Puerto Rico is an island in the Caribbean Sea. Its area is 9,104 square kilometers. It is a commonwealth of the United States. Puerto Rico is part of the island group called the West Indies. It is located at the eastern end of the Greater Antilles, between the Atlantic Ocean and the Caribbean Sea. The island is roughly rectangular in shape. The weather is warm year-round. The island is mostly hilly, though it is flatter along the coast. Rainforests cover parts of the north.
Most Puerto Ricans speak Spanish, and many speak English as well. Most of the people are Christian.
The capital of Puerto Rico is San Juan.
Arawak Indians known as the Taino arrived in what is now Puerto Rico by AD 1000. Christopher Columbus was the first European to reach the island and in 1493 he claimed it for Spain. In the late 1700s the Spanish brought in Africans to work on the plantations. After the Spanish-American War in 1898 Spain gave Puerto Rico to the United States. In 1917 people of Puerto Rico became American citizens. In 1951 Puerto Rico became a commonwealth.
The major mountain system is the Cordillera Central, which bisects the western and central parts of the island. The Turabo Valley is the major lowland area. Puerto Rico is a seismically active region that has sporadic earthquakes.
Steep mountain slopes cover nearly one-fourth of the island. The highest and longest mountain range is the Cordillera Central. Cerro de Punta is the highest point (1,338 m). The other major mountain system is the Sierra de Luquillo in the east. A third mountain range—the Sierra da Cayey—is in the southeast.
The major rivers are the Rio La Plata (the longest) and the Rio Grande de Loiza (the widest).
Natural resources include forest and agricultural land, hydropower potential, and oil reserves.

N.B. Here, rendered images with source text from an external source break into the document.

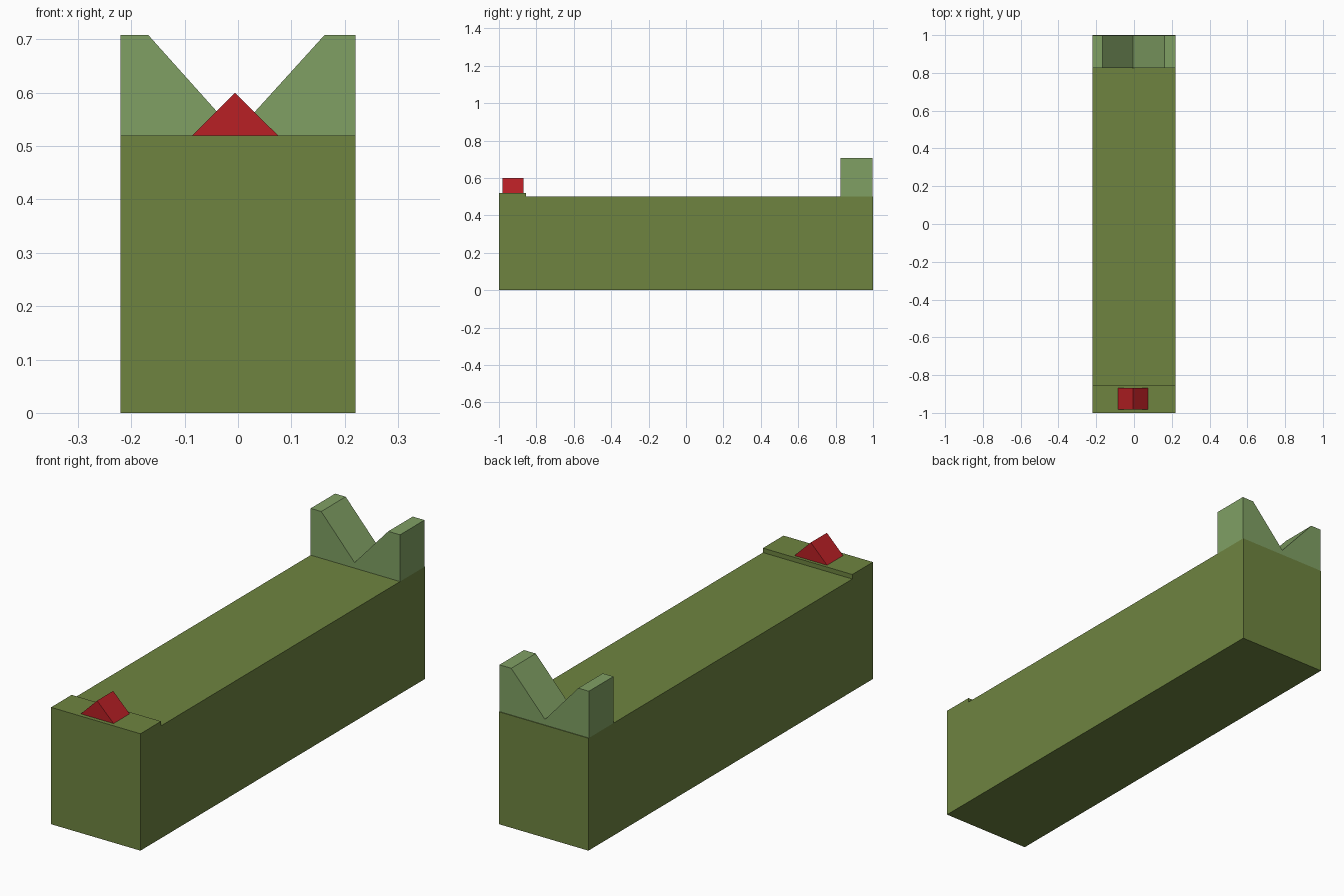
import bpy, bmesh

if "Cube" in bpy.data.objects:
    bpy.data.objects.remove(bpy.data.objects["Cube"])


def material(name, rgb):
    mat = bpy.data.materials.new(name)
    mat.diffuse_color = (*rgb, 1)
    mat.use_nodes = True
    mat.node_tree.nodes["Principled BSDF"].inputs["Base Color"].default_value = mat.diffuse_color
    return mat


def extrude_profile(name, points, depth, mat):
    """Face from 3D profile points, extruded along the depth vector."""
    bm = bmesh.new()
    face = bm.faces.new([bm.verts.new(p) for p in points])
    ext = bmesh.ops.extrude_face_region(bm, geom=[face], use_keep_orig=True)
    moved = [v for v in ext["geom"] if isinstance(v, bmesh.types.BMVert)]
    bmesh.ops.translate(bm, verts=moved, vec=depth)
    bmesh.ops.recalc_face_normals(bm, faces=bm.faces)
    mesh = bpy.data.meshes.new(name)
    bm.to_mesh(mesh)
    bm.free()
    mesh.materials.append(mat)
    obj = bpy.data.objects.new(name, mesh)
    bpy.context.collection.objects.link(obj)
    return obj


olive = material("olive", (0.156, 0.231, 0.051))
sage = material("sage", (0.216, 0.352, 0.127))
red = material("red", (0.48, 0.014, 0.018))

# Long body with a shallow raised step at the front
side = [(-1, 0), (1, 0), (1, 0.5), (-0.855, 0.5), (-0.855, 0.52), (-1, 0.52)]
extrude_profile("slide_body", [(-0.22, y, z) for y, z in side], (0.44, 0, 0), olive)

# Rear block with a V notch
notch = [(-0.22, 0.5), (0.22, 0.5), (0.22, 0.708), (0.162, 0.708),
         (-0.004, 0.525), (-0.168, 0.708), (-0.22, 0.708)]
extrude_profile("rear_sight", [(x, 0.825, z) for x, z in notch], (0, 0.172, 0), sage)

# Red triangular ridge on the front step
ridge = [(-0.086, 0.52), (0.075, 0.52), (-0.006, 0.6)]
extrude_profile("front_sight", [(x, -0.982, z) for x, z in ridge], (0, 0.113, 0), red)
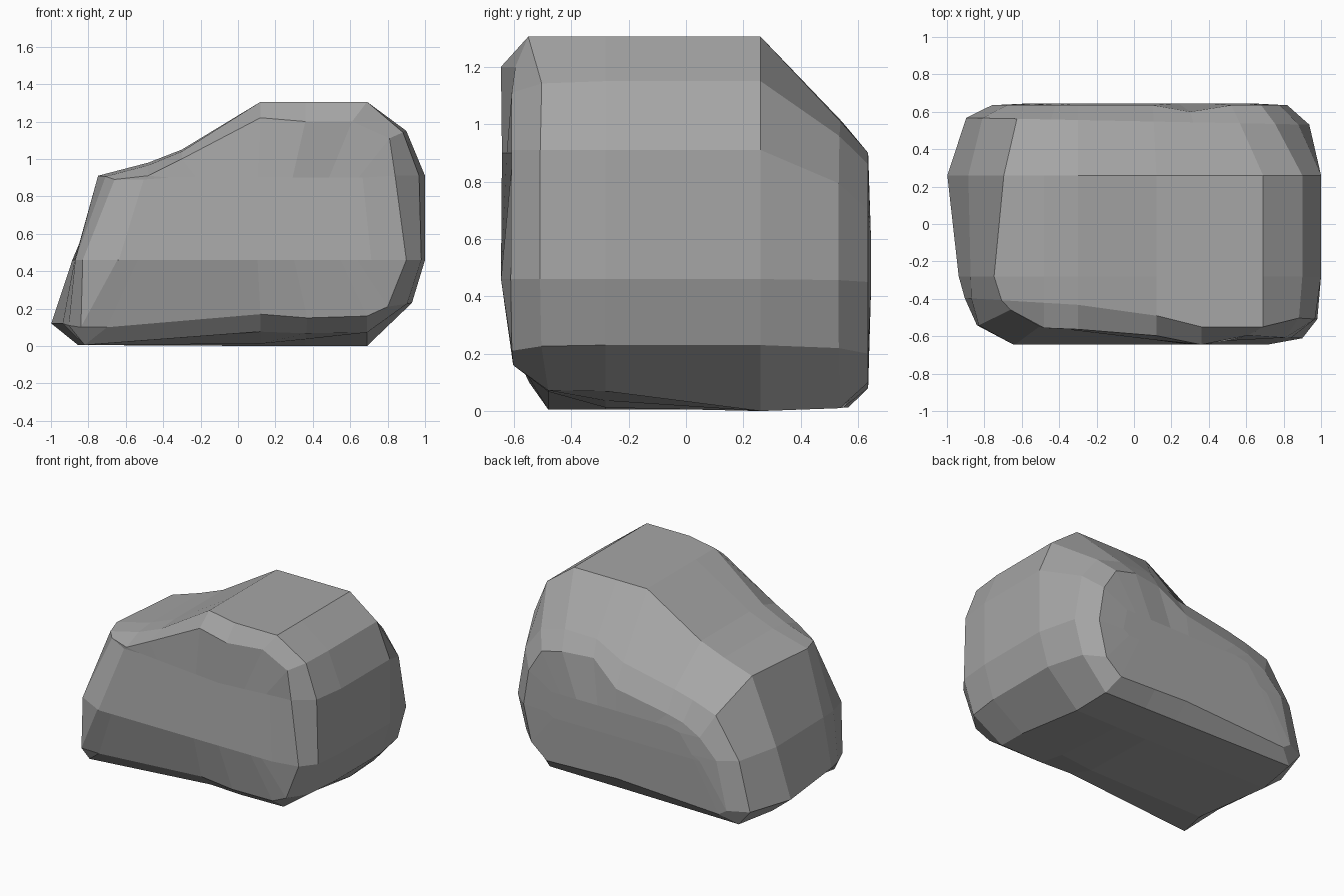
import bpy
import bmesh

default = bpy.data.objects.get("Cube")
if default:
    bpy.data.objects.remove(default, do_unlink=True)

# Matching outlines (x, z), running from the low end over the top to the tall end
BODY = [(-.82, .005), (-.97, .12), (-.88, .46), (-.72, .91), (-.48, .98),
        (-.3, 1.05), (.12, 1.305), (.36, 1.305), (.69, 1.305), (.9, 1.15),
        (1, .91), (1, .46), (.93, .23), (.69, 0), (.36, 0), (.12, 0)]
FRONT = [(-.7, .1), (-.84, .1), (-.83, .46), (-.66, .89), (-.48, .91),
         (-.3, 1), (.12, 1.22), (.36, 1.2), (.61, 1.2), (.81, 1.11),
         (.84, .91), (.9, .46), (.8, .21), (.69, .16), (.37, .15), (.12, .17)]
BACK = [(-.7, .08), (-.76, .12), (-.68, .45), (-.55, .58), (-.42, .65),
        (-.3, .68), (.1, .75), (.3, .9), (.52, .9), (.68, .86),
        (.78, .7), (.82, .45), (.76, .2), (.64, .1), (.36, .11), (.1, .12)]


def blend(target, amount):
    """Outline between the body and a cap; amount depends on position."""
    return [(a + (c - a) * amount(a, b), b + (d - b) * amount(a, b))
            for (a, b), (c, d) in zip(BODY, target)]


def plateau(outline, k, low, high):
    """Raised middle of a cap, flattened between two heights."""
    return [(.05 + (x - .05) * k, min(max(z, low), high)) for x, z in outline]


def shape(low, lift):
    """Lean the low end, and lift the tall end's base."""
    return [(x + (low * (1.2 - 2.2 * z) if x < -.6 else 0),
             z + (lift * x if z < .1 and x > 0 else 0)) for x, z in BODY]


def front_amount(x, z):
    if z > 1.25:
        return 0
    if z < .01:
        return .45 if x > 0 else 0
    return .5 if x < -.9 else .2


def back_amount(x, z):
    return .1 if z < .01 else .35 + .45 * max(0, z - .46)


def front_plateau_depth(x, z):
    return -.645 if z < .6 else -.645 + .12 * abs(x - .32)


def front_cap_depth(x, z):
    if z > 1.15:
        return -.645 + .2 * abs(x - .36)
    return -.575 - .04 * x + (.09 if x < -.5 and z > .8 else 0)


def front_bevel_depth(x, z):
    if z > 1.25:
        return max(-.55, -.46 - .25 * x)
    return -.48 if z < .1 else -.45 - .06 * x


def back_cap_depth(x, z):
    return .6 if z > .8 and x < .4 else .635


# Each station: outline, and its depth as a function of x and z
stations = [
    (plateau(FRONT, .78, .46, .9), front_plateau_depth),
    (FRONT, front_cap_depth),
    (blend(FRONT, front_amount), front_bevel_depth),
    (shape(.035, .1), lambda x, z: -.28),
    (shape(-.03, 0), lambda x, z: .26),
    (blend(BACK, back_amount), lambda x, z: .55 - .02 * x),
    (BACK, back_cap_depth),
    (plateau(BACK, .75, .42, .6), lambda x, z: .645),
]

# Boulder: bridge the outlines and close both ends
bm = bmesh.new()
rings = [[bm.verts.new((x, depth(x, z), z)) for x, z in outline]
         for outline, depth in stations]
for r, s in zip(rings, rings[1:]):
    for i in range(len(r)):
        j = (i + 1) % len(r)
        bm.faces.new((r[i], r[j], s[j], s[i]))
bm.faces.new(rings[0])
bm.faces.new(rings[-1])
bmesh.ops.recalc_face_normals(bm, faces=bm.faces)
mesh = bpy.data.meshes.new("boulder")
bm.to_mesh(mesh)
bm.free()
boulder = bpy.data.objects.new("boulder", mesh)
bpy.context.collection.objects.link(boulder)

# Stone colour
stone = bpy.data.materials.new("stone_grey")
stone.use_nodes = True
grey = (.38, .38, .38, 1)
stone.diffuse_color = grey
stone.node_tree.nodes["Principled BSDF"].inputs["Base Color"].default_value = grey
mesh.materials.append(stone)
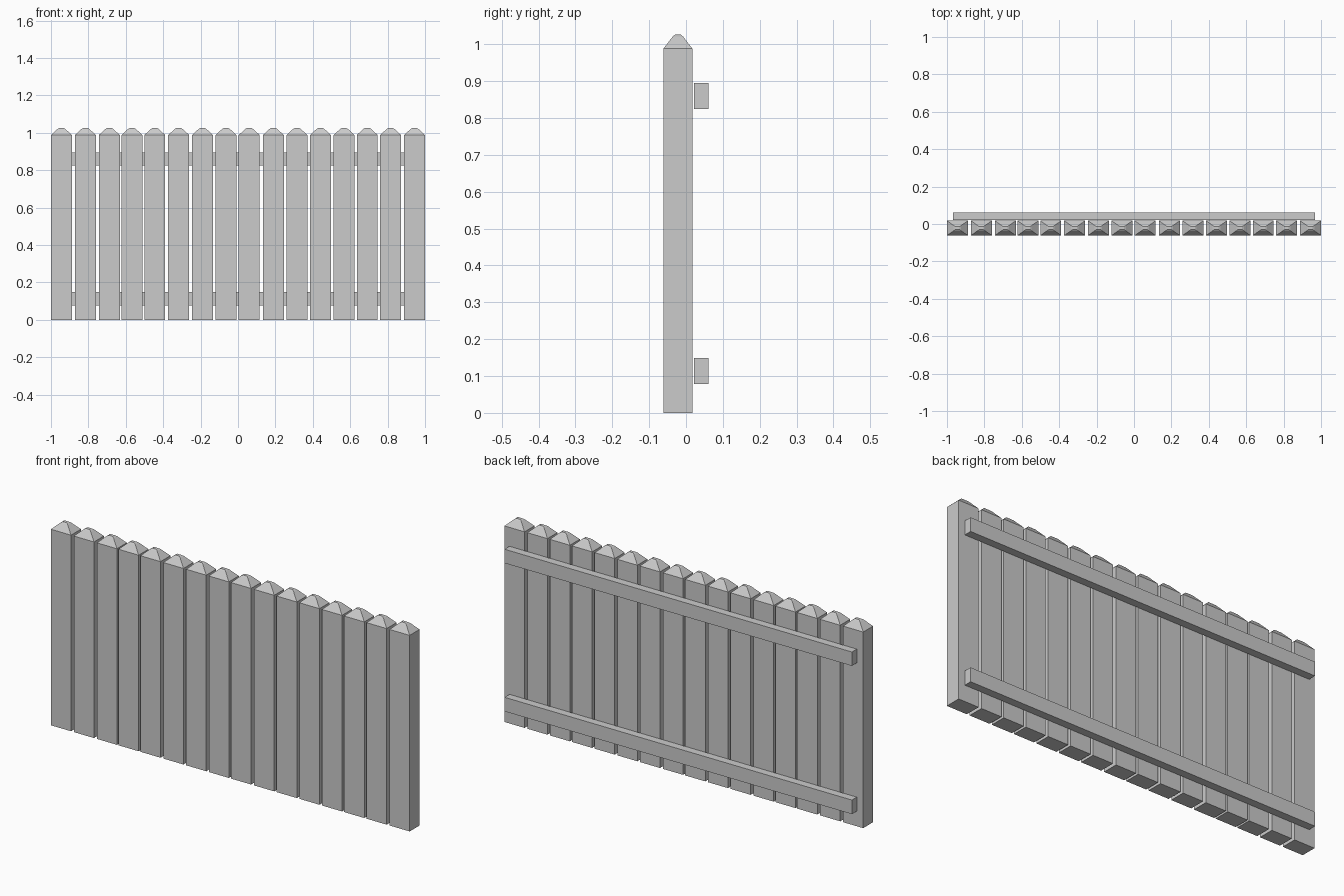
import bpy, bmesh

if "Cube" in bpy.data.objects:
    bpy.data.objects.remove(bpy.data.objects["Cube"])

def loft(name, x, y, rings):
    """Closed stack of rectangles: (half width, half depth, z)."""
    bm = bmesh.new()
    prev = None
    for hx, hy, z in rings:
        ring = [bm.verts.new((sx * hx, sy * hy, z))
                for sx, sy in ((-1, -1), (1, -1), (1, 1), (-1, 1))]
        if prev:
            for i in range(4):
                j = (i + 1) % 4
                bm.faces.new((prev[i], prev[j], ring[j], ring[i]))
        else:
            bm.faces.new(ring[::-1])
        prev = ring
    bm.faces.new(prev)
    me = bpy.data.meshes.new(name)
    bm.to_mesh(me)
    bm.free()
    ob = bpy.data.objects.new(name, me)
    ob.location = (x, y, 0)
    bpy.context.collection.objects.link(ob)
    return ob

# Pickets: square boards with blunt pyramid tops, slightly uneven spacing
HX, HY = 0.056, 0.0395
centres = [-0.944, -0.816, -0.688, -0.567, -0.445, -0.317, -0.190, -0.064,
           0.060, 0.189, 0.315, 0.441, 0.567, 0.691, 0.816, 0.944]
picket_rings = [(HX, HY, 0), (HX, HY, 0.988),
                (HX * 0.36, HY * 0.36, 1.021), (HX * 0.2, HY * 0.2, 1.026)]
for i, x in enumerate(centres):
    loft(f"picket_{i + 1}", x, -0.022, picket_rings)

# Two horizontal rails behind the pickets
for name, z0, z1 in (("lower_rail", 0.078, 0.149), ("upper_rail", 0.825, 0.895)):
    loft(name, 0.001, 0.041, [(0.968, 0.0195, z0), (0.968, 0.0195, z1)])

Numerous cliffs, caves, sinkholes, and tunnels have been carved by rainwater into the limestone. The largest single cave, Cueva Clara, is 210 meters long.